In this one, Andrew Osenga interviews people who’ve made a change, or a pivot. As a self-described changemaker, and someone with several pivots in my background, I love learning about the changes others have made… and especially how they’ve grown as a result. (Sidebar: I’m pretty sure I met Andrew almost 20 years ago, although I’m sure he has no recollection of that.)
If you’ve never listened to The Pivot, here are a few engaging episodes to get you started:
OK, if you listen to podcasts at all, I don’t need to tell you about Serial. This one kinda sorta got the whole can’t-miss-a-single-episode mentality going in the mainstream. The first season followed the investigation into the murder of Hae Min Lee, which was recently made into a TV series. I’ve listened to all three seasons, but the first was definitely the most riveting for me.
Adam Grant is an organizational psychologist I first became aware of while pursuing a degree in organizational leadership. (
Two of my favorite episodes:
I first started listening to this show when a professor recommended one of Freakonomics’ mini-series, “The Secret Life of a CEO.” It was so fascinating I became hooked on the show, which bills itself as sharing all the things you always thought you knew (but didn’t) and things you never thought you wanted to know (but do).

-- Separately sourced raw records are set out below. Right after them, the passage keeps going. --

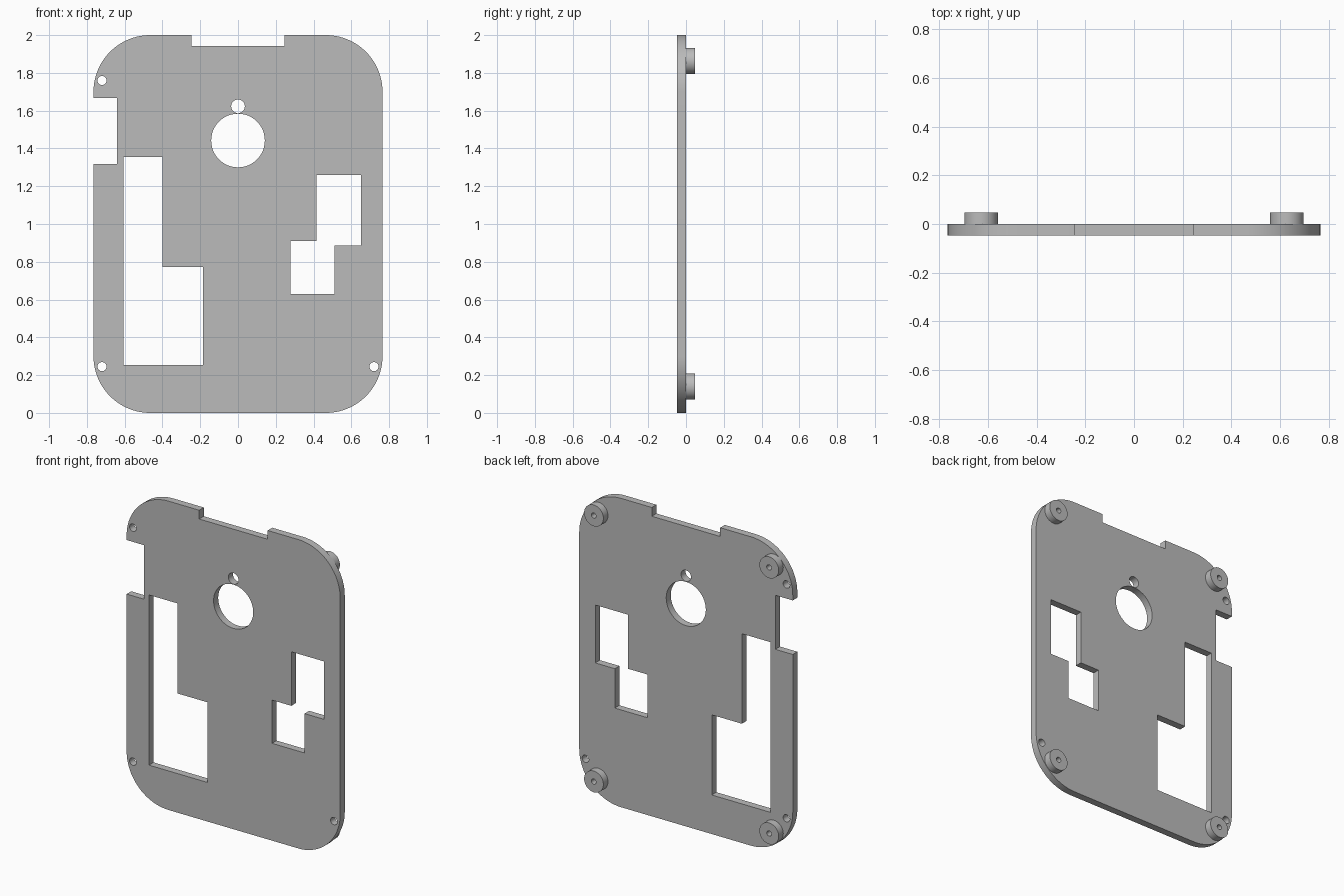
import bpy, bmesh
from math import sin, cos, pi, radians

if "Cube" in bpy.data.objects:
    bpy.data.objects.remove(bpy.data.objects["Cube"])

grey = bpy.data.materials.new("plain_grey")
grey.use_nodes = True
colour = (0.5, 0.5, 0.5, 1)
grey.diffuse_color = colour
grey.node_tree.nodes["Principled BSDF"].inputs["Base Color"].default_value = colour


def arc(x, z, r, start=0, sweep=360, n=48):
    """Points along an arc; a full circle leaves out the repeated end point."""
    count = n if sweep == 360 else n + 1
    return [(x + r * cos(radians(start + sweep * i / n)),
             z + r * sin(radians(start + sweep * i / n))) for i in range(count)]


def extruded(name, loops, y0, y1):
    """Fill closed x-z loops (outline, then holes) and extrude from y0 to y1."""
    curve = bpy.data.curves.new(name, 'CURVE')
    curve.dimensions = '2D'
    curve.fill_mode = 'BOTH'
    curve.extrude = (y1 - y0) / 2
    for loop in loops:
        spline = curve.splines.new('POLY')
        spline.points.add(len(loop) - 1)
        for point, (x, z) in zip(spline.points, loop):
            point.co = (x, z, 0, 1)
        spline.use_cyclic_u = True
    obj = bpy.data.objects.new(name, curve)
    bpy.context.collection.objects.link(obj)
    obj.location.y = (y0 + y1) / 2
    obj.rotation_euler.x = pi / 2
    bpy.ops.object.select_all(action='DESELECT')
    obj.select_set(True)
    bpy.context.view_layer.objects.active = obj
    bpy.ops.object.convert(target='MESH')
    obj = bpy.context.object
    bpy.ops.object.transform_apply(location=True, rotation=True, scale=True)
    # Weld the caps to the walls
    bm = bmesh.new()
    bm.from_mesh(obj.data)
    bmesh.ops.remove_doubles(bm, verts=bm.verts, dist=0.0005)
    bmesh.ops.recalc_face_normals(bm, faces=bm.faces)
    bm.to_mesh(obj.data)
    bm.free()
    obj.data.materials.clear()
    obj.data.materials.append(grey)
    bpy.ops.object.shade_smooth_by_angle(angle=radians(30))
    return obj


# Plate outline: rounded corners, a notch in the top and one in the right edge
W, H, R = 0.765, 2.0, 0.3
front, back = -0.047, 0.0
outline = (arc(W - R, R, R, -90, 90, 20)
           + arc(W - R, H - R, R, 0, 90, 20)
           + [(0.245, H), (0.245, 1.943), (-0.245, 1.943), (-0.245, H)]
           + arc(R - W, H - R, R, 90, 90, 20)
           + [(-W, 1.668), (-0.64, 1.668), (-0.64, 1.318), (-W, 1.318)]
           + arc(R - W, R, R, 180, 90, 20))

# Stepped windows
tall_window = [(-0.605, 0.253), (-0.185, 0.253), (-0.185, 0.772),
               (-0.4, 0.772), (-0.4, 1.355), (-0.605, 1.355)]
small_window = [(0.277, 0.63), (0.51, 0.63), (0.51, 0.885), (0.65, 0.885),
                (0.65, 1.26), (0.415, 1.26), (0.415, 0.91), (0.277, 0.91)]

# Round holes
holes = [arc(0, 1.442, 0.142), arc(0, 1.623, 0.036)]
holes += [arc(x, z, 0.024, n=24) for x, z in ((-0.72, 1.76), (-0.72, 0.245), (0.72, 0.245))]

extruded("plate", [outline, tall_window, small_window] + holes, front, back)

# Standoffs with a blind bore on the back
for side, x in (("left", 0.628), ("right", -0.628)):
    for level, z in (("lower", 0.14), ("upper", 1.863)):
        extruded(f"{level}_{side}_standoff",
                 [arc(x, z, 0.069), arc(x, z, 0.017, n=24)], back, 0.047)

If you’ve never listened to Freakonomics Radio, here are a few more fascinating episodes to get you started:
- Should America Be Run By… Trader Joe’s?
- Is the Protestant Work Ethic Real?

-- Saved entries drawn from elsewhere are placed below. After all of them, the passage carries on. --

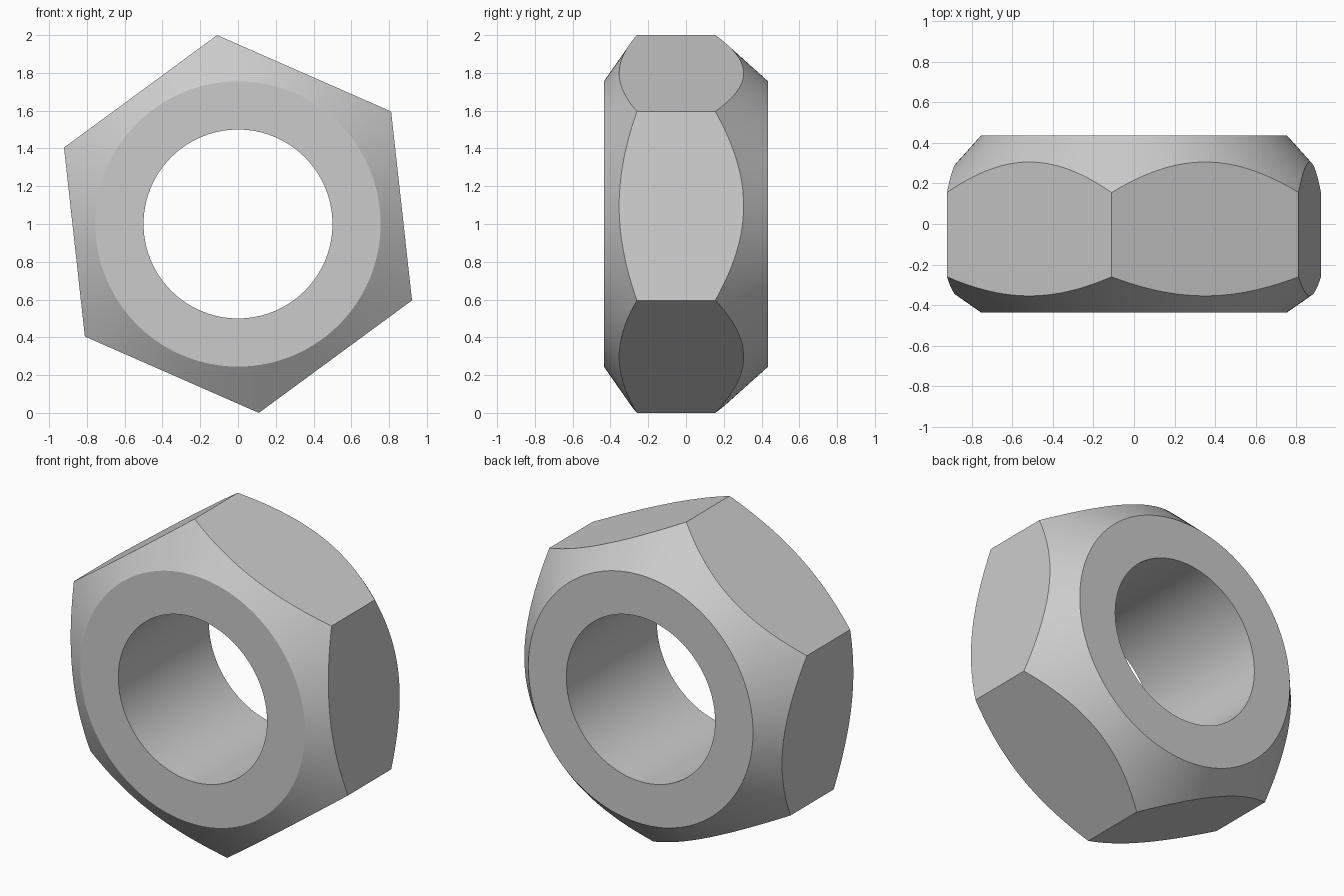
import bpy
import bmesh
from math import cos, sin, pi, radians, hypot

cube = bpy.data.objects.get("Cube")
if cube:
    bpy.data.objects.remove(cube, do_unlink=True)

SEGMENTS = 144
HALF_DEPTH = 0.435
BORE_R = 0.5
FACE_R = 0.755
CORNER_R = hypot(0.11, 1.0)
FIRST_CORNER = radians(96.3)
FRONT_SLOPE = 0.697   # axial drop of the chamfer per unit of radius
BACK_SLOPE = 1.115

# Plain grey metal
steel = bpy.data.materials.new("grey_steel")
steel.use_nodes = True
colour = (0.6, 0.6, 0.6, 1)
steel.diffuse_color = colour
steel.node_tree.nodes["Principled BSDF"].inputs["Base Color"].default_value = colour


def nut_section(angle):
    """Closed (radius, y) section of the nut at an angle from a hexagon corner."""
    hex_r = CORNER_R * cos(pi / 6) / cos(angle % (pi / 3) - pi / 6)
    return [
        (BORE_R, -HALF_DEPTH),
        (FACE_R, -HALF_DEPTH),
        (hex_r, -HALF_DEPTH + FRONT_SLOPE * (hex_r - FACE_R)),
        (hex_r, HALF_DEPTH - BACK_SLOPE * (hex_r - FACE_R)),
        (FACE_R, HALF_DEPTH),
        (BORE_R, HALF_DEPTH),
    ]


# Sweep the section round the bore axis
bm = bmesh.new()
sections = []
for i in range(SEGMENTS):
    a = 2 * pi * i / SEGMENTS
    t = a + FIRST_CORNER
    sections.append([bm.verts.new((r * cos(t), y, 1 + r * sin(t)))
                     for r, y in nut_section(a)])

for i, here in enumerate(sections):
    there = sections[(i + 1) % SEGMENTS]
    for j in range(len(here)):
        k = (j + 1) % len(here)
        bm.faces.new((here[j], here[k], there[k], there[j]))
bmesh.ops.recalc_face_normals(bm, faces=bm.faces)

mesh = bpy.data.meshes.new("hex_nut")
bm.to_mesh(mesh)
bm.free()
mesh.materials.append(steel)
nut = bpy.data.objects.new("hex_nut", mesh)
bpy.context.collection.objects.link(nut)

# Smooth bore and chamfers, crisp edges between them
bpy.ops.object.select_all(action="DESELECT")
nut.select_set(True)
bpy.context.view_layer.objects.active = nut
bpy.ops.object.shade_smooth_by_angle(angle=radians(25))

- What Can Uber Teach Us About The Gender Pay Gap?
This show’s host, Shankar Vedantam, is a phenomenal storyteller. He weaves science throughout the stories to explain all sorts of stuff I have wondered about. (And, he’s someone who could read the dictionary and still make it sound fascinating.)
If you’ve never listened to Hidden Brain, here are a few interesting episodes to get you started:
This is a relatively new podcast that explores the personal faith of a variety of famous people. Paula is a compassionate interviewer who makes her guests feel comfortable sharing stories about a topic many people in the public eye tend to avoid. I’ve appreciated hearing the diverse viewpoints presented.
If you’ve never listened to Journeys of Faith with Paula Faris, here are a few thought-provoking episodes to get you started:
- Deion Sanders: “I Really Know I’m His Guy”
- Ben Shapiro: “It’s Like Breathing Air”
- Sherri Shepherd: “God Doesn’t Have Any ‘Oops’ Moments”
Now, here are a few shows that aren’t necessarily recurring or have stopped recording, but are definitely worth a listen…
This podcast series tells the story of Larry Nassar, the Olympic gymnastics doctor somehow abused hundreds of women and girls over the course of two decades before he was caught. It’s a tragic tale of how women, over and over again, just weren’t believed.
I binged on this recent podcast series because I just couldn’t (and still can’t) wrap my head around what it really means for Caitlin’s family. Remember the Drew Barrymore film 50 First Dates? Caitlin is living that movie every single day… Listen to learn more and contribute to her family’s medical expenses if you are able.
The Workaround is a six-episode series of stories about the sometimes shocking things some people do to “workaround” the U.S. healthcare system. They cover the effects of mental illnesses, the high price of insulin, and even organ donation, among others.
Well, those are just a few of my top-rated podcasts. Now it’s your turn to tell me what you are listening to!